Much like Super House of Dead Ninjas, there’s a perfect blend of game-making at play here. Mechanically, the strict time limit to each day, the necessity to pay for food, rent, heating and occasionally medicine for your family of five and wage based on applicants processed juxtaposes with the necessity of taking your time to check, double check and cross reference every last detail of what can be up to half a dozen forms. This ensures you’re always on edge and never quite have enough money to make all ends meet.
Then comes in the moral choice aspect. Some scripted characters have sob stories that may or may not be true, and as the adjudicator of who enters the country it’s up to you whether to deny the possible murderer, or admit the woman who claims to be the husband of the man you just admitted. Nice as it might be to play hero, doing so works against your own interest, as an incorrect entry or denial will cost you money out of your own wages. And the family is so very hungry, your wife is sick and Tiny Timyevski’s birthday is just around the corner…
The world you inhabit is a grim place. As bad as Arstotkzka is, there’s a reason people are fleeing the region enmasse to gain entrance. This is where the game’s narrative strength comes into play. At the end of each day, you get your wages and pay your expenses. Hopefully you can pay for food and heating after rent, but maybe you can’t. Uncle Festeronyev may have to forgo his medicine, if it means the rest of the family get to eat tonight. There are one off events that happen here too that will tax your moral centre, like your niece needing a new home.
There are other events during your work day that serve to create a plot you can participate in, but I don’t want to spoil it for you. It does, however, serve as proof that even the cardinal rules of storytelling can be broken. You have only limited agency in the mess that is this region. You’re not the hero of any of the game’s stories. You’re a minor character at best, just trundling along, trying to keep your family alive while others are involved in murder, terrorism, rebellion and desperate romances.

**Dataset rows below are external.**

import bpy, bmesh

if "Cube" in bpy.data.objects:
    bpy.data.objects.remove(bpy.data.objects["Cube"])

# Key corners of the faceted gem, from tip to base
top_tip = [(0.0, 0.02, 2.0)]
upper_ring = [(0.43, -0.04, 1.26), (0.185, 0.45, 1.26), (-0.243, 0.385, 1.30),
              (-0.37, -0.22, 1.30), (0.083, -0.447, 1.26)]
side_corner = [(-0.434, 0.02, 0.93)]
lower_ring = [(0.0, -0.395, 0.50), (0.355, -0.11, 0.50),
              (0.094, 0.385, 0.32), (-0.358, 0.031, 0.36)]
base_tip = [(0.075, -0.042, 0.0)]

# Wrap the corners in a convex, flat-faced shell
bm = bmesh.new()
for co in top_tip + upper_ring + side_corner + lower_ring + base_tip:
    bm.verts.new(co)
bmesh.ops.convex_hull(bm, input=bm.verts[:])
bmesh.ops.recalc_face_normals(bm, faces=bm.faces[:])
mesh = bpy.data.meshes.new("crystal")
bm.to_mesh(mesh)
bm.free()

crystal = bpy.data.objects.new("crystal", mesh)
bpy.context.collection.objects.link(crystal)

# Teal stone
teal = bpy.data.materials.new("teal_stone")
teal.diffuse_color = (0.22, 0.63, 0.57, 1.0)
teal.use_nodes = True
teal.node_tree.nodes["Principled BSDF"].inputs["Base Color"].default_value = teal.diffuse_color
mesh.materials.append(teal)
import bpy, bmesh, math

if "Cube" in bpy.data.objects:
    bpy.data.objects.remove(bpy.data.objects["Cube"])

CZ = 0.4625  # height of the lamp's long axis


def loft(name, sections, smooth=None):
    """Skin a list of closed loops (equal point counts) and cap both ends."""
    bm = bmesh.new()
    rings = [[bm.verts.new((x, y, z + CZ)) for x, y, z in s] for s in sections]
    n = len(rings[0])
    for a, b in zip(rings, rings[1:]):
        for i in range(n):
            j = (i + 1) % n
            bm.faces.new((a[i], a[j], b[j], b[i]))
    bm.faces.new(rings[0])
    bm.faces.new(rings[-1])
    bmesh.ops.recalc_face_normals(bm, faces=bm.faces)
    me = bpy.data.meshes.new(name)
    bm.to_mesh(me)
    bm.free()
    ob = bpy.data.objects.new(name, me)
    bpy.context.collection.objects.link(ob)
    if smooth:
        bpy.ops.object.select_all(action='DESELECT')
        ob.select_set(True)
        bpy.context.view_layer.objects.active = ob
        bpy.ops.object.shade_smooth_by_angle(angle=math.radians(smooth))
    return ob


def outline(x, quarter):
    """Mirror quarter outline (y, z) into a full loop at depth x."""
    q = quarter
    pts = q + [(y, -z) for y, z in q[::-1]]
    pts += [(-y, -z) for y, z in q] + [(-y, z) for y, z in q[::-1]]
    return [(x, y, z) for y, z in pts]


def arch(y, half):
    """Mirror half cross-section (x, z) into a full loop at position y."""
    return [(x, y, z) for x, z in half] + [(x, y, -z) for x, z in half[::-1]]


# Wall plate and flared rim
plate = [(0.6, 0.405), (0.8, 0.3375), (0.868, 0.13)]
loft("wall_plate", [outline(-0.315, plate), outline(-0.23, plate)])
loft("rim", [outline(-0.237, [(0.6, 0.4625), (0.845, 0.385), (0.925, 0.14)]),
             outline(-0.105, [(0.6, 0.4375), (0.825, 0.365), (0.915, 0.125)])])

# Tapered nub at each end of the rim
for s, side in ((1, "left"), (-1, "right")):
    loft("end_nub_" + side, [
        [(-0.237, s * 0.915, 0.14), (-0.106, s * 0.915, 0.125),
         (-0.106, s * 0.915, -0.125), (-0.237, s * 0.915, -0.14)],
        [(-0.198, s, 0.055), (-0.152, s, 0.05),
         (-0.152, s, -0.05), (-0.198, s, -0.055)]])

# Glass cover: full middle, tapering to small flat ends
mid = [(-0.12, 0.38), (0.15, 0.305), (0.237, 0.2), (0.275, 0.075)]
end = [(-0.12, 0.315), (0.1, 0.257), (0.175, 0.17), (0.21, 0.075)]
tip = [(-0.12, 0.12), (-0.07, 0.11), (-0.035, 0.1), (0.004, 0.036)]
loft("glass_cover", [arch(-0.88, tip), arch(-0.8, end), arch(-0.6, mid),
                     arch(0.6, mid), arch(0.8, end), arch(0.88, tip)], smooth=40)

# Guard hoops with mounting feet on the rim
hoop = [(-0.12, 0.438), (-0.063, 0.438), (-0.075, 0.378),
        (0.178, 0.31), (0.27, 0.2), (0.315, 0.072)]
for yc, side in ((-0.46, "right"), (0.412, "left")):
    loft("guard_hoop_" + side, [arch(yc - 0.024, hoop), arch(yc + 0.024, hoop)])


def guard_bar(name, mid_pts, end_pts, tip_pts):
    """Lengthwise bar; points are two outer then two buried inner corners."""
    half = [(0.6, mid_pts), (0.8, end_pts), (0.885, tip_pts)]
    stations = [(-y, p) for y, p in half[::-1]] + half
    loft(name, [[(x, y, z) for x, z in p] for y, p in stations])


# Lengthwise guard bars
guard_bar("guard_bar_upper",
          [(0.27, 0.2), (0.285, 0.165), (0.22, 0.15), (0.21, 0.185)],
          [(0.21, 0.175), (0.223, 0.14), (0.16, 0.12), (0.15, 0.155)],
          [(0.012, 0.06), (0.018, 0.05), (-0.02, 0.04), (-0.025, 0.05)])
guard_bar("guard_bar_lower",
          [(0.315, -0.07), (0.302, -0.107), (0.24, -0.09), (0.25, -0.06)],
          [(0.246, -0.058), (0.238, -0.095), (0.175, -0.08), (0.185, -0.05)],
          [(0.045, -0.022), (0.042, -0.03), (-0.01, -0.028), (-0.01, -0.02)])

To give the game’s story mode even more recommendations, it also has a branching personal story for you. By making certain critical errors or proving your loyalty to different groups, you can achieve twenty different endings. Many of them are variations on the same event, but others can radically change not just the ending but some of the in-game days. My first play through, I took a large bribe and got tattled on by my neighbours and sent to a debtor’s prison. The second time, I tried being helpful to the scary Ministry of Information officer and got myself arrested and interrogated for my trouble. The third time, however, I got through to the end of the very last day with a squeaky clean record of loyalty to Our Great Arstotzka. Even if Tiny Timyevski and Uncle Festeronyev did die of disease along the way.
If you get Ending 20, you’ll unlock the Endless Mode. In this, you choose one of three challenge types and one of four levels of complexity. In Timed, you try to process as many applicants as possible in ten minutes. Perfection will fail you for making a single mistake. Finally, Endurance sees you earn a single point for every correct judgement, with every mistake losing you a set number based on its severity and ending the game when you enter negative points.
I’ll admit that after finishing the story I just wanted to process some more paperwork, and once you find the challenge and difficulty to suit you, it can have that “just one more game quality” but without the narrative framework and moral complexity, the game loses a lot of its charm.
That said, once you’ve unlocked a day in Story mode, it’s available for reply any time you want form the main menu. And the story is so unobtrusive that any reply of the Story mode doesn’t have that “ugh now I have to do THIS mission and watch THAT super long cutscene” problem a lot of larger games have.
Papers, Please is a bit pricey for a 5-6 hour Story mode’d indie title at $10, but it’s an intelligent game that deserves to be played and discussed far more than just about every AAA release of this generation. It’s available on both Windows & Mac OS X from Steam & gog.com